What the task requires
Gather each line containing the string "size" from these entries.

[Records contained in a dataset]

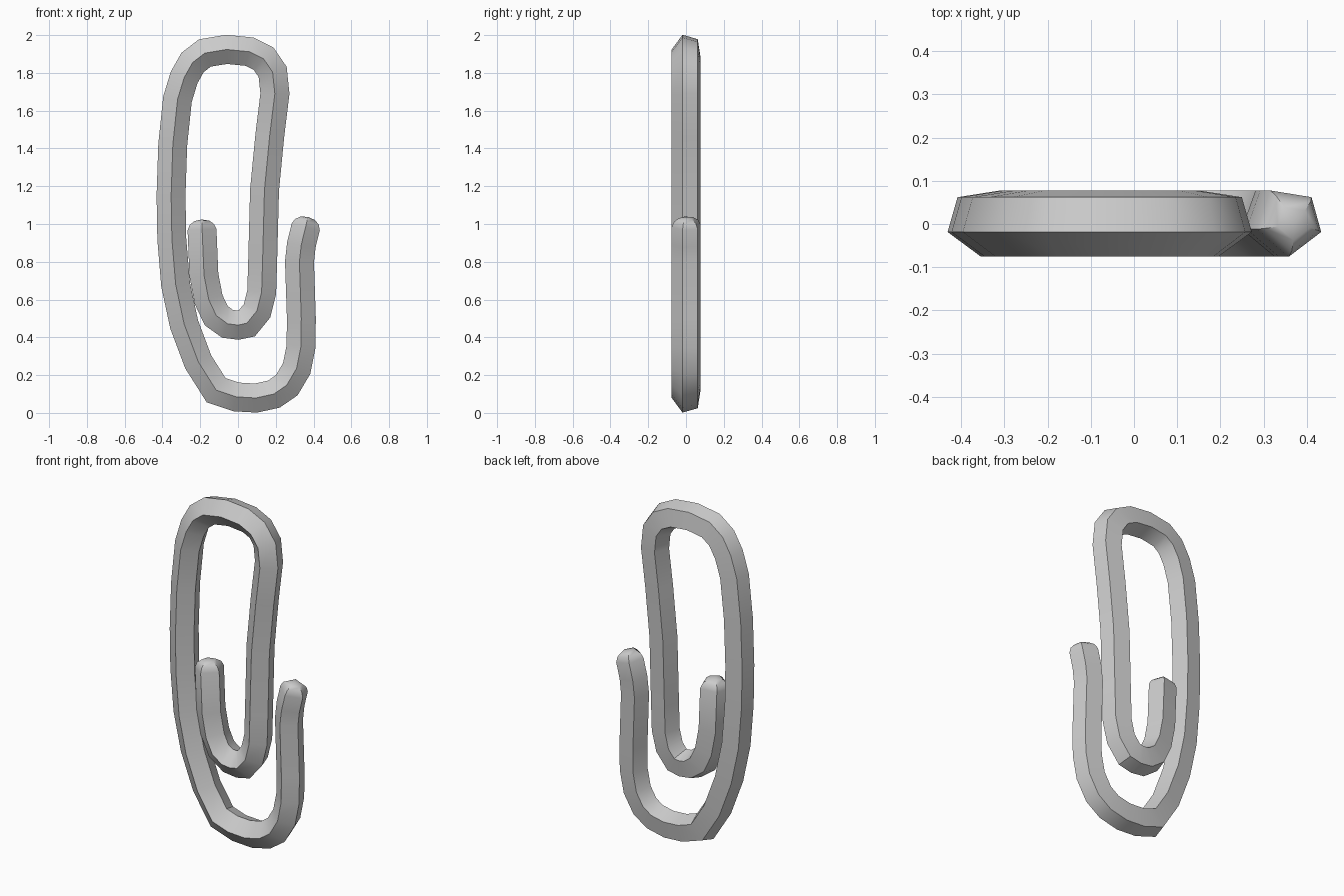
import bpy, bmesh
from mathutils import Vector

if "Cube" in bpy.data.objects:
    bpy.data.objects.remove(bpy.data.objects["Cube"])

# Centre line of the bent wire in (x, z), from the inner tip to the outer tip
PATH = [
    (-.19, .97), (-.18, .73), (-.155, .60), (-.115, .515), (-.055, .472),
    (0, .465), (.047, .475), (.10, .54), (.125, .64), (.13, .80),
    (.14, 1.18), (.168, 1.47), (.195, 1.69), (.183, 1.805), (.135, 1.875),
    (.06, 1.912), (-.06, 1.924), (-.175, 1.905), (-.24, 1.855), (-.285, 1.775),
    (-.32, 1.66), (-.345, 1.42), (-.354, 1.15), (-.35, .92), (-.33, .68),
    (-.285, .47), (-.21, .27), (-.115, .12), (-.01, .085), (.095, .079),
    (.19, .1), (.258, .147), (.31, .235), (.333, .35), (.335, .50),
    (.325, .80), (.335, .89), (.358, .985)]

# Five-sided wire section: (offset towards the outside of the bend, y)
SECTION = [(.077, -.0185), (.054, .062), (-.044, .0775), (-.076, -.012), (0, -.0755)]

pts = [Vector(p) for p in PATH]
bm = bmesh.new()


def ring(c, n, miter=1.0, size=1.0):
    return [bm.verts.new((c.x + n.x * u * miter * size, v * size,
                          c.y + n.y * u * miter * size)) for u, v in SECTION]


def right(t):
    return Vector((t.y, -t.x))


# Rounded tip: two shrinking rings, listed from the wire outwards
def tip_rings(c, t, out):
    return [ring(c + out * d, right(t), 1, s) for d, s in ((.028, .84), (.047, .5))]


dirs = [(b - a).normalized() for a, b in zip(pts, pts[1:])]
rings = tip_rings(pts[0], dirs[0], -dirs[0])[::-1]
for i, p in enumerate(pts):
    a, b = dirs[max(i - 1, 0)], dirs[min(i, len(dirs) - 1)]
    t = (a + b).normalized()
    rings.append(ring(p, right(t), 1 / t.dot(a)))
rings += tip_rings(pts[-1], dirs[-1], dirs[-1])

# Wire skin
for r, s in zip(rings, rings[1:]):
    for k in range(5):
        m = (k + 1) % 5
        bm.faces.new((r[k], r[m], s[m], s[k]))

# Tip points
for r, c, out in ((rings[0], pts[0], -dirs[0]), (rings[-1], pts[-1], dirs[-1])):
    q = c + out * .054
    v = bm.verts.new((q.x, 0, q.y))
    for k in range(5):
        bm.faces.new((r[k], r[(k + 1) % 5], v))

bmesh.ops.recalc_face_normals(bm, faces=bm.faces)
mesh = bpy.data.meshes.new("paper_clip_wire")
bm.to_mesh(mesh)
bm.free()
clip = bpy.data.objects.new("paper_clip_wire", mesh)
bpy.context.collection.objects.link(clip)
bpy.context.view_layer.objects.active = clip
clip.select_set(True)
bpy.ops.object.shade_smooth_by_angle(angle=.6)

Answer section
def ring(c, n, miter=1.0, size=1.0):
    return [bm.verts.new((c.x + n.x * u * miter * size, v * size,
                          c.y + n.y * u * miter * size)) for u, v in SECTION]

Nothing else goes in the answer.